== Given records ==

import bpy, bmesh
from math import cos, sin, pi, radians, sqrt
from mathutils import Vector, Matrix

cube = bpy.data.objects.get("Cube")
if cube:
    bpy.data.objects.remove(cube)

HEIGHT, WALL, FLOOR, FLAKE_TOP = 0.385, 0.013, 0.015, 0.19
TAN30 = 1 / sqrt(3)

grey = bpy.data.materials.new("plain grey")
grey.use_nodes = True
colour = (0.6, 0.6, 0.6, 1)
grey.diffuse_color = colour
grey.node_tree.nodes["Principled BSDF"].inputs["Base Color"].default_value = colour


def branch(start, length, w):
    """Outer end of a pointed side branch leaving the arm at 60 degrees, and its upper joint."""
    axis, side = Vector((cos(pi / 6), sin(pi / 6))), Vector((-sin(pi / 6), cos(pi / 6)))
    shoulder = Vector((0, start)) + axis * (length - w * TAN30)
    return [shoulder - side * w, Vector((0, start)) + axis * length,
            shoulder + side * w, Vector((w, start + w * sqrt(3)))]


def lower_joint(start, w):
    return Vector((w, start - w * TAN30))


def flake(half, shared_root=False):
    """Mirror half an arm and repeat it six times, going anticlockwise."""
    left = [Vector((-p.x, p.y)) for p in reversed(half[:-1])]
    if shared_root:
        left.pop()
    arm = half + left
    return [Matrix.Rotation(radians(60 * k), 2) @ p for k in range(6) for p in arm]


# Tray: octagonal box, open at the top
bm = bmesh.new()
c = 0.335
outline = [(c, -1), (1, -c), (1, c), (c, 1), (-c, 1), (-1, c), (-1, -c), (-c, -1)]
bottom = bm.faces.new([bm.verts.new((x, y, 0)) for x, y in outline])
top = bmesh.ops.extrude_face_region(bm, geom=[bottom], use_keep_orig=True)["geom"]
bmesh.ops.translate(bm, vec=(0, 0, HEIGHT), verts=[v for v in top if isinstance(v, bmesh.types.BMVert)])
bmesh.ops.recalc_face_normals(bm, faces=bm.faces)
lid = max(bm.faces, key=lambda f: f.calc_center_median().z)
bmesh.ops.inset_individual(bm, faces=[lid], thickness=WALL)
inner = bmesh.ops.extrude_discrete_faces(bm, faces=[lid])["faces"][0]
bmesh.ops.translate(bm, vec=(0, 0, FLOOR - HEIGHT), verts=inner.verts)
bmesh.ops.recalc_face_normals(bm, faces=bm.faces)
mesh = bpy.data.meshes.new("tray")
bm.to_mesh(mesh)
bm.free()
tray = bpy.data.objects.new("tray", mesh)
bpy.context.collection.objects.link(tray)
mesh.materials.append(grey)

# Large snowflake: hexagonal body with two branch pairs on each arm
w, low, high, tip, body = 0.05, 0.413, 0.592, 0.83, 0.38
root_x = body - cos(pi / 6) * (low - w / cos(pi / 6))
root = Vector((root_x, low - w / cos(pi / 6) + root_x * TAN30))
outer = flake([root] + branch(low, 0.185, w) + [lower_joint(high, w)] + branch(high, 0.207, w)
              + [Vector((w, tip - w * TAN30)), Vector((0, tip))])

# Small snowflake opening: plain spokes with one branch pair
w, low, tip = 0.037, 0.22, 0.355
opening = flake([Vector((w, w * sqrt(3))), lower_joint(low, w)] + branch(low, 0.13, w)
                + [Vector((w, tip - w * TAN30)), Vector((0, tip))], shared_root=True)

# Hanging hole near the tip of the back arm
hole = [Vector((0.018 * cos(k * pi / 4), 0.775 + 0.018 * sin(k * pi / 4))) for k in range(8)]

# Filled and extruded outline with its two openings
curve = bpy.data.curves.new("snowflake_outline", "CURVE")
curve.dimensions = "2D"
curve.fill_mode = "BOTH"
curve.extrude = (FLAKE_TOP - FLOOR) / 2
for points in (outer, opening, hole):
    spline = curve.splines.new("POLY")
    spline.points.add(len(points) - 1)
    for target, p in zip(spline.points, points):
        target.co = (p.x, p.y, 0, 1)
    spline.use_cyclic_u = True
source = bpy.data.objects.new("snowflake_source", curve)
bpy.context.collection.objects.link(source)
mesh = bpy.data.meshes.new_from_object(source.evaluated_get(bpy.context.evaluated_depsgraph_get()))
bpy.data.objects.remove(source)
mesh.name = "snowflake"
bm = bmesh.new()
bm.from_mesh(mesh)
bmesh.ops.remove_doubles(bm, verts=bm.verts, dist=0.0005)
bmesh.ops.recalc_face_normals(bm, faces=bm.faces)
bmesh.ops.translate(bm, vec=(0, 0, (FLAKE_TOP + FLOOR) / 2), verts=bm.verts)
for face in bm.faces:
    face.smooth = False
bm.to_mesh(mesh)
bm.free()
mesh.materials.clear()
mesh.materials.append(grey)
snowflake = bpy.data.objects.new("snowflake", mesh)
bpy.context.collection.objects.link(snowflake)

===

### [Work to complete]
Look through the entries above and copy each line that has "curve" in it.

### [Reply to the exercise]
curve = bpy.data.curves.new("snowflake_outline", "CURVE")
curve.dimensions = "2D"
curve.fill_mode = "BOTH"
curve.extrude = (FLAKE_TOP - FLOOR) / 2
    spline = curve.splines.new("POLY")
source = bpy.data.objects.new("snowflake_source", curve)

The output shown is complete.